respond with RST packets. The attacker should be able to predict sequence numbers
(remember sequence numbers will be incremented 128,000/second and 64,000/connection
and +1 since we are ACKING) and ACK back the target host with trusted host IP address.
Thus a valid session is established between the target and the attacker.
The following figure shows this process.

               +-+-+-+-+-+                +-+-+-+-+-+-+-+
               |         |     SYN        |             |
               |ATTACKER |--------------->|             |
               |         |                |             |
               +-+-+-+-+-+                |             |
               |         |    SYN/ACK     |             |
               | TRUSTED |<---------------| DESTINATION |
               |         |                |             |
               +-+-+-+-+-+                |             |
               |         |                |             |  
               |ATTACKER |     ACK        |             |
               |         |--------------->|             |
               +-+-+-+-+-+                +-+-+-+-+-+-+-+

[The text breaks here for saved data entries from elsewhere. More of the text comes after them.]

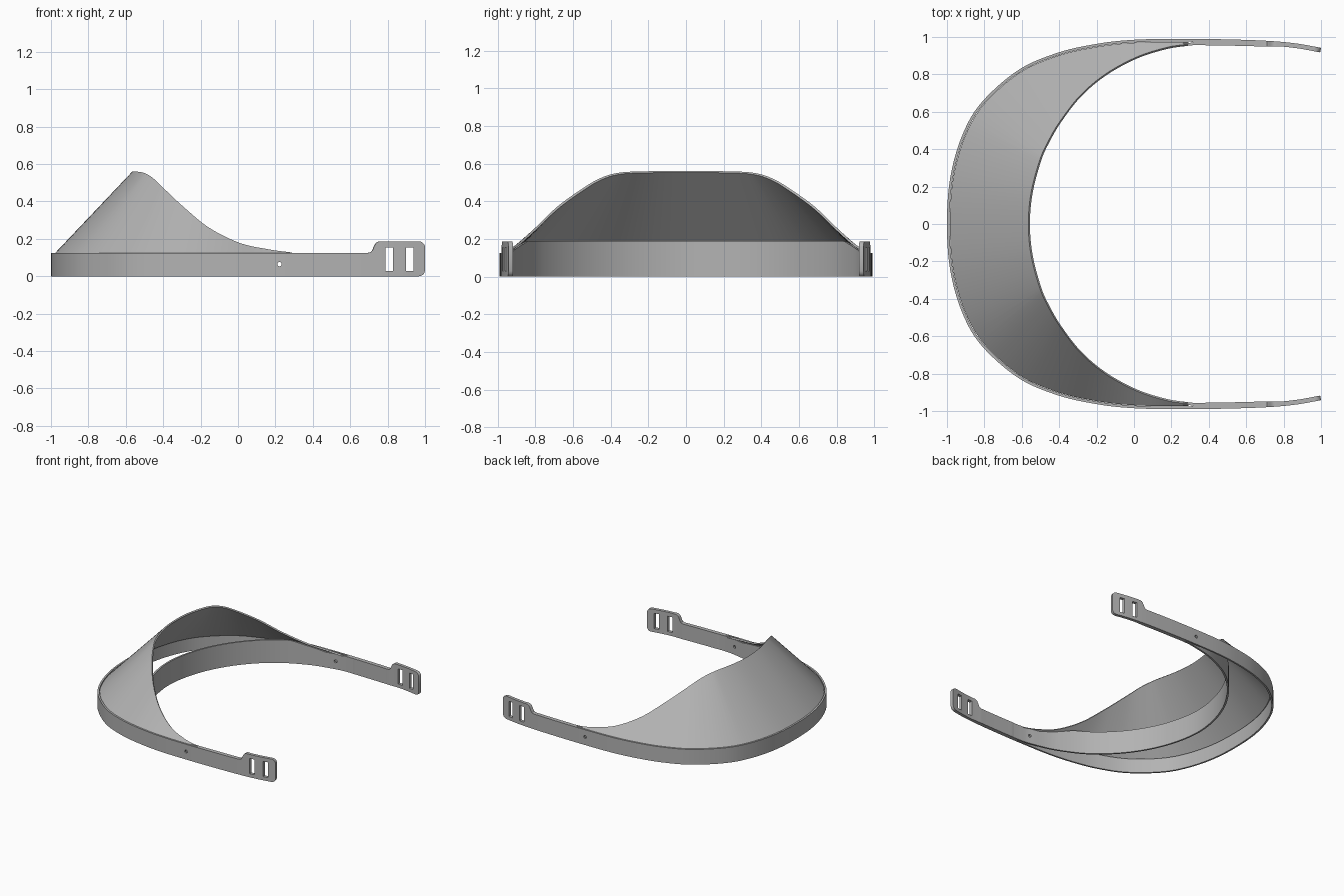
import bpy, bmesh
from mathutils import Vector, Matrix

old = bpy.data.objects.get("Cube")
if old:
    bpy.data.objects.remove(old, do_unlink=True)

grey = bpy.data.materials.new("plain grey")
grey.use_nodes = True
grey.diffuse_color = (0.45, 0.45, 0.45, 1)
grey.node_tree.nodes["Principled BSDF"].inputs["Base Color"].default_value = grey.diffuse_color


def spline(points, steps):
    """Smooth curve through the points, which run from the centre to one arm tip."""
    pts = [Vector(p) for p in points]
    flip = pts[1].copy()
    flip.y = -flip.y                      # mirrored neighbour keeps the centre smooth
    pts = [flip] + pts + [2 * pts[-1] - pts[-2]]
    out = []
    for a, b, c, d in zip(pts, pts[1:], pts[2:], pts[3:]):
        for i in range(steps):
            t = i / steps
            out.append(0.5 * (2 * b + (c - a) * t + (2 * a - 5 * b + 4 * c - d) * t * t
                              + (3 * b - a - 3 * c + d) * t ** 3))
    return out + [pts[-2]]


def mirrored(half):
    """Adds the other side of a half curve."""
    other = []
    for p in half[:0:-1]:
        q = p.copy()
        q.y = -q.y
        other.append(q)
    return other + half


def ramp(table, x):
    """Linear interpolation in a short table."""
    if x <= table[0][0]:
        return table[0][1]
    for (xa, a), (xb, b) in zip(table, table[1:]):
        if x <= xb:
            return a + (b - a) * (x - xa) / (xb - xa)
    return table[-1][1]


def normals(path):
    """Plan normals that point out of the curve."""
    out = []
    for i in range(len(path)):
        t = path[min(i + 1, len(path) - 1)] - path[max(i - 1, 0)]
        out.append(Vector((-t.y, t.x, 0)).normalized())
    return out


def loft(name, sections):
    """Closed solid through four-cornered sections."""
    bm = bmesh.new()
    rings = [[bm.verts.new(p) for p in s] for s in sections]
    for a, b in zip(rings, rings[1:]):
        for k in range(4):
            j = (k + 1) % 4
            bm.faces.new((a[k], a[j], b[j], b[k]))
    bm.faces.new(rings[0])
    bm.faces.new(rings[-1])
    return finish(name, bm)


def finish(name, bm):
    bmesh.ops.recalc_face_normals(bm, faces=bm.faces)
    mesh = bpy.data.meshes.new(name)
    bm.to_mesh(mesh)
    bm.free()
    mesh.materials.append(grey)
    obj = bpy.data.objects.new(name, mesh)
    bpy.context.scene.collection.objects.link(obj)
    return obj


def strip(name, path, thick, low, high):
    """Upright band whose thickness and height follow x."""
    sections = []
    for p, n in zip(path, normals(path)):
        q = p - n * ramp(thick, p.x)
        zs = ramp(low, p.x), ramp(high, p.x)
        sections.append([Vector((v.x, v.y, z)) for v, z in
                         ((p, zs[0]), (p, zs[1]), (q, zs[1]), (q, zs[0]))])
    return loft(name, sections)


# Outer band with raised strap tabs
outer = [(-1, 0, 0), (-.982, .25, 0), (-.918, .475, 0), (-.815, .65, 0), (-.62, .822, 0),
         (-.41, .915, 0), (-.2, .963, 0), (0, .985, 0), (.25, .99, 0), (.5, .987, 0),
         (.72, .979, 0), (.87, .965, 0), (1, .942, 0)]
tab_top = [(.695, .125), (.712, .13), (.722, .143), (.73, .166), (.74, .18),
           (.755, .187), (.97, .187), (.985, .182), (.995, .172), (1, .16)]
tab_base = [(.97, 0), (.985, .005), (.995, .015), (1, .03)]
outer_band = strip("outer_band", mirrored(spline(outer, 24)),
                   [(.3, .014), (.38, .034), (.7, .032), (.8, .025)], tab_base, tab_top)

# Inner head band, joined to the arms
inner = [(-.645, 0, 0), (-.59, .3, 0), (-.45, .565, 0), (-.24, .778, 0),
         (0, .904, 0), (.2, .956, 0), (.3, .969, 0), (.42, .971, 0)]
inner_band = strip("inner_band", mirrored(spline(inner, 16)), [(0, .014)],
                   [(0, 0)], [(-.12, .188), (0, .155), (.14, .125)])

# Sloping shield ruled from the outer band to the upper rim
rim = [(-.565, 0, .56), (-.55, .17, .56), (-.503, .345, .553), (-.455, .45, .525), (-.395, .55, .468),
       (-.29, .685, .37), (-.155, .8, .26), (.01, .891, .178), (.17, .943, .143), (.29, .962, .127)]
outer_fine = spline(outer, 150)
feet = [(p - n * .016, n) for p, n in zip(outer_fine, normals(outer_fine))]
half_rim = spline(rim, 12)
half_foot = [min(feet, key=lambda f: (f[0].xy - p.xy).length) for p in half_rim]
half_foot[0] = feet[0][0], Vector((-1, 0, 0))
foot_path = mirrored([f for f, _ in half_foot])
foot_normals = mirrored([n for _, n in half_foot])
sections = []
for a, b, n in zip(foot_path, mirrored(half_rim), foot_normals):
    a = Vector((a.x, a.y, .118))
    skin = (n + Vector((0, 0, .95))).normalized() * .012
    sections.append([a, b, b - skin, a - skin])
shield = loft("shield", sections)

# Strap slots and rivet holes cut through both arms
bm = bmesh.new()
for x in (.808, .918):
    bmesh.ops.create_cube(bm, size=1, matrix=Matrix.Translation((x, 0, .092))
                          @ Matrix.Diagonal((.04, 3, .125, 1)))
bmesh.ops.create_cone(bm, cap_ends=True, segments=24, radius1=.012, radius2=.012, depth=3,
                      matrix=Matrix.Translation((.222, 0, .065)) @ Matrix.Rotation(1.5708, 4, 'X'))
cutter = finish("slot_cutter", bm)
cutter.hide_render = True

for obj in (outer_band, inner_band, shield):
    bpy.ops.object.select_all(action='DESELECT')
    bpy.context.view_layer.objects.active = obj
    obj.select_set(True)
    if obj is not shield:
        cut = obj.modifiers.new("slots", 'BOOLEAN')
        cut.operation = 'DIFFERENCE'
        cut.object = cutter
        cut.solver = 'EXACT'
        bpy.ops.object.modifier_apply(modifier=cut.name)
    bpy.ops.object.shade_smooth_by_angle(angle=.6)
bpy.data.objects.remove(cutter, do_unlink=True)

The attack looks pretty!!! Spoofing the IP addresses is very easy
(there are a lot of tools available for that) but predicting the sequence numbers
is a hard task. There are even some tools available (like Mendax for Linux) to predict
the sequence numbers. But still it is a hard task for newbies to start with such an attack. 

Note: Not many Windows systems use the address based authentication system,
mostly the R service suites such as (rlogin, rsh etc...) on X-Windows system are
vulnerable to IP spoofing. There are lot of tools available on the net for UNIX based systems.

Protecting your systems from spoofed attacks: 
* One way is to avoid using source address authentication systems.

* Normally routers receiving the packets on a network only look at the
destination address for the packet and send the packet to the destination.
So packets from outside your network which claim to originate from your LAN
will also be sent to their destination. Routers should be configured to reject such packets.

* Encryption methods should be employed for the network traffic.

* Random sequence numbers should be initiated at the servers which make the task
to predict the ISN a lot harder.

Tools available for IP spoofing:

Neworder maintains an excellent archive of IP Spoofing software.
The archive includes various tools for generating custom IP, TCP, UDP packets.
You can find their archive at: